The garden will need watered throughout the summer. I know here in Tennessee, we have a very dry summer and watering the garden is necessary if it is to produce. I would recommend a 3/4″ over a 1/2″ hose. Also, make sure it is a premium duty “kink-free” version and has brass fittings; I also like to have a coil around both ends that helps with keeping hose from being bent when attached to a spigot or whatever you are attaching it to. A good quality hose will cost around $45-$60.
This garden tool is necessary for watering your plants when you don’t want to put water all over the leaves. Some plants such as squash or cucumbers will develop a disease called “moldy mildew” on the leaves and it can kill the plant. I like to put the water down low near the soil and directly onto the roots where it is needed. I use this one for my garden but if you don’t like a long wand, you can use this type as well. Just be careful when watering to get as little as possible on your plants. Just make sure that whatever you use has multiple spray patterns for watering choices.
Wheelbarrow / Yard Cart
A wheelbarrow is hard to do without. It makes moving soil or compost, cleaning out the garden in the fall, working in the greenhouse so much easier. We don’t own a tractor or anything to move things around on our 1.5 acre homestead, so my wheelbarrow is used a lot. It haswooden handles on it as well.
Some people may prefer a yard cart instead of wheelbarrow. I’ve personally have never owned a yard cart. The difference in the two are: a wheelbarrow has only 1 large wheel in the front and you balance your load with your arms. A yard cart has 2 wheels and it does not have to be balanced.
Gardening is a pleasurable thing to do for those of us that do it. If you are reading this article, then I bet you enjoy gardening as well. Using garden tools can make the work so much easier.
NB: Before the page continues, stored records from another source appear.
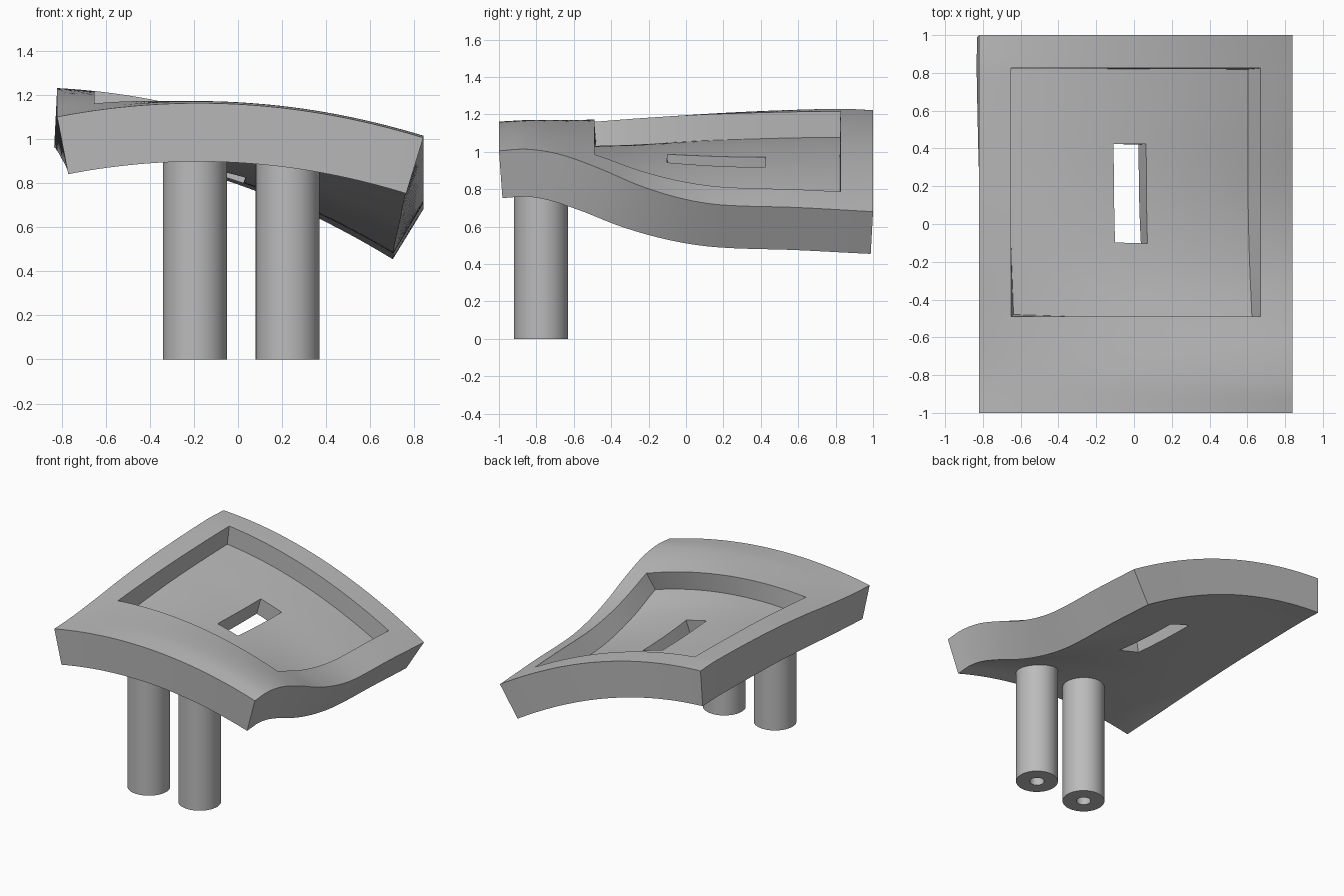
import bpy, bmesh, math
from mathutils import Vector

if "Cube" in bpy.data.objects:
    bpy.data.objects.remove(bpy.data.objects["Cube"])

gray = bpy.data.materials.new("plain gray")
gray.use_nodes = True
gray.diffuse_color = (0.5, 0.5, 0.5, 1)
gray.node_tree.nodes["Principled BSDF"].inputs["Base Color"].default_value = (0.5, 0.5, 0.5, 1)

THICK, RECESS = 0.265, 0.14
# Height profiles along y for the left edge, centre line and right edge
LEFT = [(-1, 1.10), (-0.8, 1.11), (-0.5, 1.14), (-0.2, 1.175), (0.2, 1.208), (0.8, 1.23), (1, 1.223)]
MID = [(-1, 1.157), (-0.8, 1.166), (-0.5, 1.148), (-0.2, 1.115), (0.2, 1.09), (0.6, 1.083), (1, 1.073)]
RIGHT = [(-1, 1.005), (-0.85, 1.014), (-0.67, 0.985), (-0.46, 0.91), (-0.25, 0.82),
         (-0.03, 0.752), (0.18, 0.717), (0.6, 0.702), (1, 0.68)]


def smooth_curve(points, y):
    """Smooth cubic through the profile points."""
    n = len(points)

    def slope(i):
        a, b = points[max(i - 1, 0)], points[min(i + 1, n - 1)]
        return (b[1] - a[1]) / (b[0] - a[0])

    i = 0
    while i < n - 2 and y > points[i + 1][0]:
        i += 1
    (y0, z0), (y1, z1) = points[i], points[i + 1]
    h = y1 - y0
    t = (y - y0) / h
    return (z0 * (1 + 2 * t) * (1 - t) ** 2 + slope(i) * h * t * (1 - t) ** 2
            + z1 * t * t * (3 - 2 * t) + slope(i + 1) * h * t * t * (t - 1))


def height(x, y):
    l, m, r = (smooth_curve(p, y) for p in (LEFT, MID, RIGHT))
    a, b = -0.82, 0.84
    return (l * x * (x - b) / (a * (a - b)) + m * (x - a) * (x - b) / (a * b)
            + r * x * (x - a) / (b * (b - a)))


def surface(x, y, depth):
    """Point at a depth below the top skin, measured along its normal."""
    e = 0.02
    dx = (height(x + e, y) - height(x - e, y)) / (2 * e)
    y0, y1 = max(y - e, -1), min(y + e, 1)
    dy = (height(x, y1) - height(x, y0)) / (y1 - y0)
    return Vector((x, y, height(x, y))) - Vector((-dx, -dy, 1)).normalized() * depth


def divide(stops, step):
    out = [stops[0]]
    for a, b in zip(stops, stops[1:]):
        n = max(1, round((b - a) / step))
        out += [a + (b - a) * k / n for k in range(1, n + 1)]
    return out


def finish(name, bm):
    bmesh.ops.recalc_face_normals(bm, faces=bm.faces)
    mesh = bpy.data.meshes.new(name)
    bm.to_mesh(mesh)
    bm.free()
    mesh.materials.append(gray)
    obj = bpy.data.objects.new(name, mesh)
    bpy.context.collection.objects.link(obj)
    bpy.ops.object.select_all(action='DESELECT')
    obj.select_set(True)
    bpy.context.view_layer.objects.active = obj
    bpy.ops.object.shade_smooth_by_angle(angle=math.radians(35))


# Curved panel with a recessed tray and a slot through it
tray_x, tray_y = (-0.65, 0.67), (-0.49, 0.825)
slot_x, slot_y = (-0.07, 0.11), (-0.09, 0.425)
xs = divide([-0.82, tray_x[0], *slot_x, tray_x[1], 0.84], 0.04)
ys = divide([-1, tray_y[0], *slot_y, tray_y[1], 1], 0.04)


def cell_depth(i, j):
    if not (0 <= i < len(xs) - 1 and 0 <= j < len(ys) - 1):
        return THICK
    x, y = (xs[i] + xs[i + 1]) / 2, (ys[j] + ys[j + 1]) / 2
    if slot_x[0] < x < slot_x[1] and slot_y[0] < y < slot_y[1]:
        return THICK
    if tray_x[0] < x < tray_x[1] and tray_y[0] < y < tray_y[1]:
        return RECESS
    return 0


bm = bmesh.new()
cache = {}


def vert(i, j, d):
    if (i, j, d) not in cache:
        cache[i, j, d] = bm.verts.new(surface(xs[i], ys[j], d))
    return cache[i, j, d]


def wall(p, q, d0, d1):
    if d0 != d1:
        bm.faces.new([vert(*p, d0), vert(*q, d0), vert(*q, d1), vert(*p, d1)])


for i in range(len(xs)):
    for j in range(len(ys)):
        d = cell_depth(i, j)
        if d < THICK:
            for level in (d, THICK):
                bm.faces.new([vert(i, j, level), vert(i + 1, j, level),
                              vert(i + 1, j + 1, level), vert(i, j + 1, level)])
        if j < len(ys) - 1:
            wall((i, j), (i, j + 1), cell_depth(i - 1, j), d)
        if i < len(xs) - 1:
            wall((i, j), (i + 1, j), cell_depth(i, j - 1), d)
finish("curved_panel", bm)

# Two round legs, each with a bore up the middle
for name, x in (("right_leg", -0.195), ("left_leg", 0.225)):
    bm = bmesh.new()
    centre = Vector((x, -0.775, 0))
    ring = [bm.verts.new(centre + Vector(p)) for p in
            ((0.05, 0, 0), (0.145, 0, 0), (0.145, 0, 0.96), (0.05, 0, 0.96))]
    edges = [bm.edges.new((ring[k], ring[(k + 1) % 4])) for k in range(4)]
    bmesh.ops.spin(bm, geom=ring + edges, cent=centre, axis=(0, 0, 1),
                   angle=math.tau, steps=48)
    bmesh.ops.remove_doubles(bm, verts=bm.verts, dist=0.0005)
    finish(name, bm)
For me, I keep what I feel are the basic garden tools to use.
Realizing there are all kinds of garden tools that can be purchased, just be mindful of how much the tool will be used and how necessary is it. Homesteading is choosing to live a frugal life, but some garden tools are necessary.
Hope this has helped to shed some light on what garden tools you will need for your homestead garden adventures.
Leave me a comment in the area below. I’d love to chat with you. I enjoy very much talking with other gardeners.
What’s your favorite garden tool that you use? Or even better, what garden tool do you dream of owning?